Drought in the Amazon basin approached unprecedented levels in 2009 (and into 2010; Lewis et al., 2011), and the impact on NPP was evident in the CASA model prediction of 2009 anomalies in excess of −100 g C m−2 yr−1 in the central and western portions of the basin (Fig. 7). This was seen in contrast to the impacts of the severe drought of 2005, which was predicted to have impacted tropical forest NPP (with anomalies on the order of −20 g C m−2 yr−1) mainly in the eastern and in more isolated southwestern portions of the Brazilian Amazon.
A notable global difference of our CASA model estimates of NPP from those of previous terrestrial carbon studies (Cramer et al., 1999) was the magnitude of tropical forest NPP. Whereas these previously cited estimates of annual NPP across rainforest study sites that were largely protected from human disturbance have commonly exceeded 900 g C m−2 yr−1 (Clark et al., 2001), our CASA model for 2009 estimated an average NPP of 840 g C m−2 yr−1 in the South American tropical region, an average of 805 g C m−2 yr−1 in the African tropical region, and an average of 847 g C m−2 yr−1 in the South East Asian tropical region. Although hundreds of annual NPP values of greater than 1000 g C m−2 yr−1 were estimated as well at isolated locations across all three tropical forest regions of the world, the impact of deforestation and replacement of forests by lower production tropical agricultural systems has been widely captured by the MODIS EVI inputs to CASA since the year 2000.

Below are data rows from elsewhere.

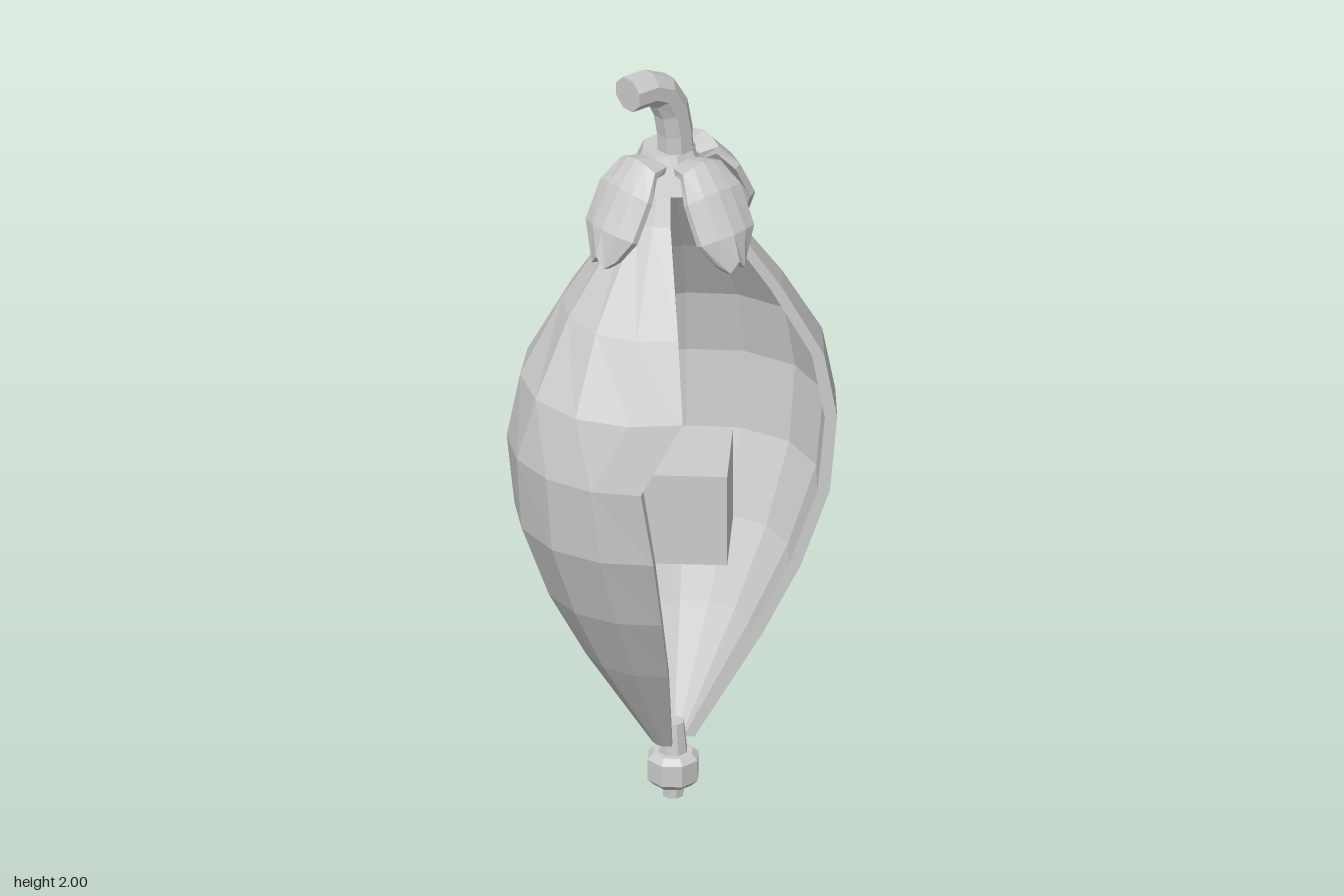
import * as THREE from 'three';

const AXIS_Z = 0.03;
const RAD = Math.PI / 180;

// Skins a list of closed rings (same point count) and caps both ends
function loft(rings) {
  const pos = [];
  const tri = (a, b, c) => pos.push(...a, ...b, ...c);
  const n = rings[0].length;
  for (let j = 0; j < rings.length - 1; j++) {
    for (let i = 0; i < n; i++) {
      const k = (i + 1) % n;
      const a = rings[j][i], b = rings[j][k], c = rings[j + 1][k], d = rings[j + 1][i];
      tri(a, d, c);
      tri(a, c, b);
    }
  }
  const cap = (r, flip) => {
    for (let i = 0; i < n / 2 - 1; i++) {
      const q = [r[i], r[i + 1], r[n - 2 - i], r[n - 1 - i]];
      if (flip) q.reverse();
      tri(q[0], q[1], q[2]);
      tri(q[0], q[2], q[3]);
    }
  };
  cap(rings[0], false);
  cap(rings[rings.length - 1], true);
  const g = new THREE.BufferGeometry();
  g.setAttribute('position', new THREE.Float32BufferAttribute(pos, 3));
  g.computeVertexNormals();
  return g;
}

// Pod profile: height and relative radius
const PROFILE = [
  [0.155, 0.13], [0.43, 0.54], [0.62, 0.78], [0.82, 0.955], [1.02, 1],
  [1.19, 0.92], [1.37, 0.67], [1.6, 0.28], [1.74, 0.12],
];

// Half shell of the pod between two angles (degrees, x towards z) at each level
function shell(from, to) {
  const steps = 6;
  return loft(PROFILE.map(([y, s], j) => {
    const outer = [], inner = [];
    for (let i = 0; i <= steps; i++) {
      const p = (from[j] + (to[j] - from[j]) * i / steps) * RAD;
      const r = s / Math.hypot(Math.cos(p) / 0.432, Math.sin(p) / 0.355);
      const q = r - Math.min(0.03, r * 0.45);
      outer.push([r * Math.cos(p), y, r * Math.sin(p)]);
      inner.unshift([q * Math.cos(p), y, q * Math.sin(p)]);
    }
    return [...outer, ...inner];
  }));
}

// Drooping sepal pointing along +z: reach, height, half width, side drop
function sepal() {
  const path = [
    [0.05, 1.75, 0.045, 0.01], [0.11, 1.765, 0.06, 0.02], [0.165, 1.705, 0.085, 0.02],
    [0.22, 1.61, 0.085, 0.025], [0.24, 1.545, 0.045, 0.025],
  ];
  return loft(path.map(([r, y, w, d], j) => {
    const a = path[Math.max(0, j - 1)], b = path[Math.min(path.length - 1, j + 1)];
    const len = Math.hypot(b[0] - a[0], b[1] - a[1]);
    const nr = -(b[1] - a[1]) / len, ny = (b[0] - a[0]) / len;
    const at = (x, off) => [x, y + ny * off, r + nr * off];
    const ring = [at(-w, -d), at(-w / 2, -d * 0.3), at(0, 0), at(w / 2, -d * 0.3), at(w, -d),
      at(w, -d - 0.018), at(w / 2, -d * 0.3 - 0.018), at(0, -0.018),
      at(-w / 2, -d * 0.3 - 0.018), at(-w, -d - 0.018)];
    // notched tip
    if (j === path.length - 1) for (const i of [1, 3, 6, 8]) ring[i][1] -= 0.025;
    return ring;
  }));
}

// Bent octagonal stalk
function stalk() {
  const path = [
    [0.008, 1.74, 0, 1], [0.005, 1.81, -0.12, 1], [-0.008, 1.875, -0.4, 1],
    [-0.04, 1.93, -1, 0.8], [-0.085, 1.953, -1, 0.2], [-0.146, 1.957, -1, 0],
  ];
  return loft(path.map(([x, y, tx, ty]) => {
    const l = Math.hypot(tx, ty);
    return Array.from({ length: 8 }, (_, i) => {
      const a = (i + 0.5) * Math.PI / 4;
      const c = 0.045 * Math.cos(a);
      return [x + c * ty / l, y - c * tx / l, 0.045 * Math.sin(a)];
    });
  }));
}

export function createModel() {
  const root = new THREE.Group();
  root.name = 'splitPod';
  const grey = new THREE.MeshStandardMaterial({ color: 0xcccccc });
  grey.name = 'plain grey';
  grey.flatShading = true;
  const add = (name, geometry, y = 0, z = AXIS_Z) => {
    const m = new THREE.Mesh(geometry, grey);
    m.name = name;
    m.position.set(0, y, z);
    root.add(m);
    return m;
  };

  // Two open halves of the pod
  add('leftShell', shell(PROFILE.map(() => -84.4), PROFILE.map(() => 40)));
  const front = [45, 45, 47, 49, 53, 38, 39, 45, 50];
  const back = [5, 8, 15, 18, 26, 21, 12, 4, 3];
  add('rightShell', shell(front.map((f) => 90 + f), back.map((b) => 270 - b)));

  // Block held inside
  add('innerBlock', new THREE.BoxGeometry(0.2475, 0.24, 0.2475), 0.82, 0.05).rotation.y = Math.PI / 4;

  // Crown, sepals and stalk
  add('crown', new THREE.CylinderGeometry(0.065, 0.105, 0.09, 8), 1.715, 0.012).rotation.y = Math.PI / 8;
  const leaf = sepal();
  ['frontSepal', 'leftSepal', 'rightSepal'].forEach((name, i) => {
    add(name, leaf, 0, i ? 0.02 : AXIS_Z).rotation.y = [0, 1, -1][i] * Math.PI / 2;
  });
  add('stalk', stalk());

  // Turned knob at the bottom
  const knob = [[0, 0], [0.026, 0], [0.026, 0.035], [0.05, 0.035], [0.065, 0.05], [0.065, 0.105],
    [0.05, 0.12], [0.036, 0.12], [0.027, 0.2], [0, 0.2]].map(([r, y]) => new THREE.Vector2(r, y));
  add('bottomKnob', new THREE.LatheGeometry(knob, 8)).rotation.y = Math.PI / 8;

  return root;
}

Across the tropical rainforest zones, CASA NPP in 2009 totaled to 13.7 Pg C yr−1, accounting for nearly one-third (27 %) of global terrestrial NPP. Of the three major tropical rainforest regions, South America (80–43°W) accounted for 47 % of the zonal NPP total, whereas Africa (13.5–40°E) and Asia (73.5–162.5°E) regions together accounted for 45 % of the zonal NPP total (Table 2).